Before I could discuss the situation with John, I was receiving some last minute requests for menial tasks, followed by many reminders. Next, my working hours were closely monitored and commented on. There was never a good time to present the solution to the steering committee for the priority had changed. But why? No reason was found.

The following week, I was called in for a meeting with John.

“Well Nadia, I know that you are good with providing solutions, but things have changed here, and in this organization, though things are not so well, we do certain things different than your way. Therefore, I must inform you that I have to end your contract.”

What happened, really? The failure came from a development phase that John was leading 2 years ago before I arrived on the project. He was so afraid that the other executives would blame him that he chose to hide the findings as well as the solution.

His decision to conceal the facts has cost the company several hundred thousand euros more than the millions that were engaged and at risk.

John’s ego was bigger than his need for a solution that would have moved the project forward.

As Diana Black says: “Big egos are just big shields to lots of empty space.”

When a consultant is hired, it is to deliver solutions. I did a great job and my greatest satisfaction would have been to see that the solutions I delivered made a difference for my client.

Was it the company culture, a blaming prone environment that made John conceal the solution? Or was it because of John’s insecurity and the size of his ego?

It appeared to be both to me. Therefore it is important to develop transformational leadership and emotional intelligence across the organization so that people accept that errors can be made at any time and that identifying them should not make them feel threatened.

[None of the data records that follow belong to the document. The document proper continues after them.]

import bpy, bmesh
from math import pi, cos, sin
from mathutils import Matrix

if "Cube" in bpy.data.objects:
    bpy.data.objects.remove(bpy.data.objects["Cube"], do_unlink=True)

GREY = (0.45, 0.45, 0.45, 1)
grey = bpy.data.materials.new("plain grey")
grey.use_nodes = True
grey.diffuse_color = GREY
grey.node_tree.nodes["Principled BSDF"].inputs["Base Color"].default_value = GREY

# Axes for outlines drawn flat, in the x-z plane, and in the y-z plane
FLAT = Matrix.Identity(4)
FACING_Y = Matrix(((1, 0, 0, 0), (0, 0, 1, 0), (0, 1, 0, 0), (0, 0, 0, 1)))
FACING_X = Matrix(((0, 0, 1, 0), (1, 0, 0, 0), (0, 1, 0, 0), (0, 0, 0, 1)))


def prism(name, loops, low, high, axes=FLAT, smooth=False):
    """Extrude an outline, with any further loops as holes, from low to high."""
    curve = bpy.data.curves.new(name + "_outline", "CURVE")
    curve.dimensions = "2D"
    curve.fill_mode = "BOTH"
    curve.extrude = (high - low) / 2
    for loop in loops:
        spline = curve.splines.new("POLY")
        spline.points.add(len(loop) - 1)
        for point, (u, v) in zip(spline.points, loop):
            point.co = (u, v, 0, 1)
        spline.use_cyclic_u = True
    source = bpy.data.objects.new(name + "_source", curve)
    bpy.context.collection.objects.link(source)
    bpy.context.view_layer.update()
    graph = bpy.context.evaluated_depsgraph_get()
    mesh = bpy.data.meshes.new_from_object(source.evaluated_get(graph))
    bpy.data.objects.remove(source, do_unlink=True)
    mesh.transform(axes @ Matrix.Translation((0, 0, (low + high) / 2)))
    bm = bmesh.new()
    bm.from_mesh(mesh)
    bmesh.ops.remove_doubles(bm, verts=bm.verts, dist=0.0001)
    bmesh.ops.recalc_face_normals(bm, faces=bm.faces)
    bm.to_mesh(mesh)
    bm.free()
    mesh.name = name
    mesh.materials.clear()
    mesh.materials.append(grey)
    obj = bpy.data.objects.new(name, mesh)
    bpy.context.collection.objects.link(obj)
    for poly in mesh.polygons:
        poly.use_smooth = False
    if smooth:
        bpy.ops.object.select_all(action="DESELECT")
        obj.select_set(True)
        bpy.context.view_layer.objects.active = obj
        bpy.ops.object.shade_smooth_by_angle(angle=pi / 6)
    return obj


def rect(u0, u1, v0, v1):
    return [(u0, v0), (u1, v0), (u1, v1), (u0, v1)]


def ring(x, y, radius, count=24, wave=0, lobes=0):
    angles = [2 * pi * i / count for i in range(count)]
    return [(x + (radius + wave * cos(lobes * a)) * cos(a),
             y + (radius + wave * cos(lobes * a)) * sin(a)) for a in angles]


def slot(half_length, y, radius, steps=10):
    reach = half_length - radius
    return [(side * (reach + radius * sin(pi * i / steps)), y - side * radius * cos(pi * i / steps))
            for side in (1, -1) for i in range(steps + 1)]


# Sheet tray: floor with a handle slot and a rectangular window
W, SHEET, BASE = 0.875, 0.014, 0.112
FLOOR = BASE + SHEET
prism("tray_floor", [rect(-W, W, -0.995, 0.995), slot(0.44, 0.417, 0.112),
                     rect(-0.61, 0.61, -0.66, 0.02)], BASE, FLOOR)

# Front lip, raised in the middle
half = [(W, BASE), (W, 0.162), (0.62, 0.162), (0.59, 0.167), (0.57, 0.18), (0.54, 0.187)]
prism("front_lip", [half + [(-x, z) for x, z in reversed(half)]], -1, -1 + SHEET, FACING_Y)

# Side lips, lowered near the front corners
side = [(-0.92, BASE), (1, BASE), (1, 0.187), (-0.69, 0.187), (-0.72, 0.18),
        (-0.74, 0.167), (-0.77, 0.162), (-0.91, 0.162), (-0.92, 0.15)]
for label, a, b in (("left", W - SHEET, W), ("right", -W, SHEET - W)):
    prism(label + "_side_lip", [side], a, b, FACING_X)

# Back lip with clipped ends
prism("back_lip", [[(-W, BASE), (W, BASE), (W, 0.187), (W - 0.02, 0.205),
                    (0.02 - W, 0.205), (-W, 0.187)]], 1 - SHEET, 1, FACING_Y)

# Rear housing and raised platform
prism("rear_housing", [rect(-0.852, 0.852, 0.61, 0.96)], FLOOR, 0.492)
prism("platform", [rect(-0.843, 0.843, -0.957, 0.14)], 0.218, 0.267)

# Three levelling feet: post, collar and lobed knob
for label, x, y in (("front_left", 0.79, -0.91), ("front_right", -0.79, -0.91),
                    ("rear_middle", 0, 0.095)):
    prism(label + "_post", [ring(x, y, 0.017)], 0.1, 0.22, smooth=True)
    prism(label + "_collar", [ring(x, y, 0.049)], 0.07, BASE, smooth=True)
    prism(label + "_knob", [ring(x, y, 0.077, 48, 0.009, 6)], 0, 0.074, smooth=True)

A leader’s greatest satisfaction should be in what he/she leads other to achieve and not of his/her own ego. In fact, great leaders manage their ego to a point that whenever they are entering a room or a building to serve, they leave their ego at the door.

Leaders, can you do that? If not, it can be learned, fortunately.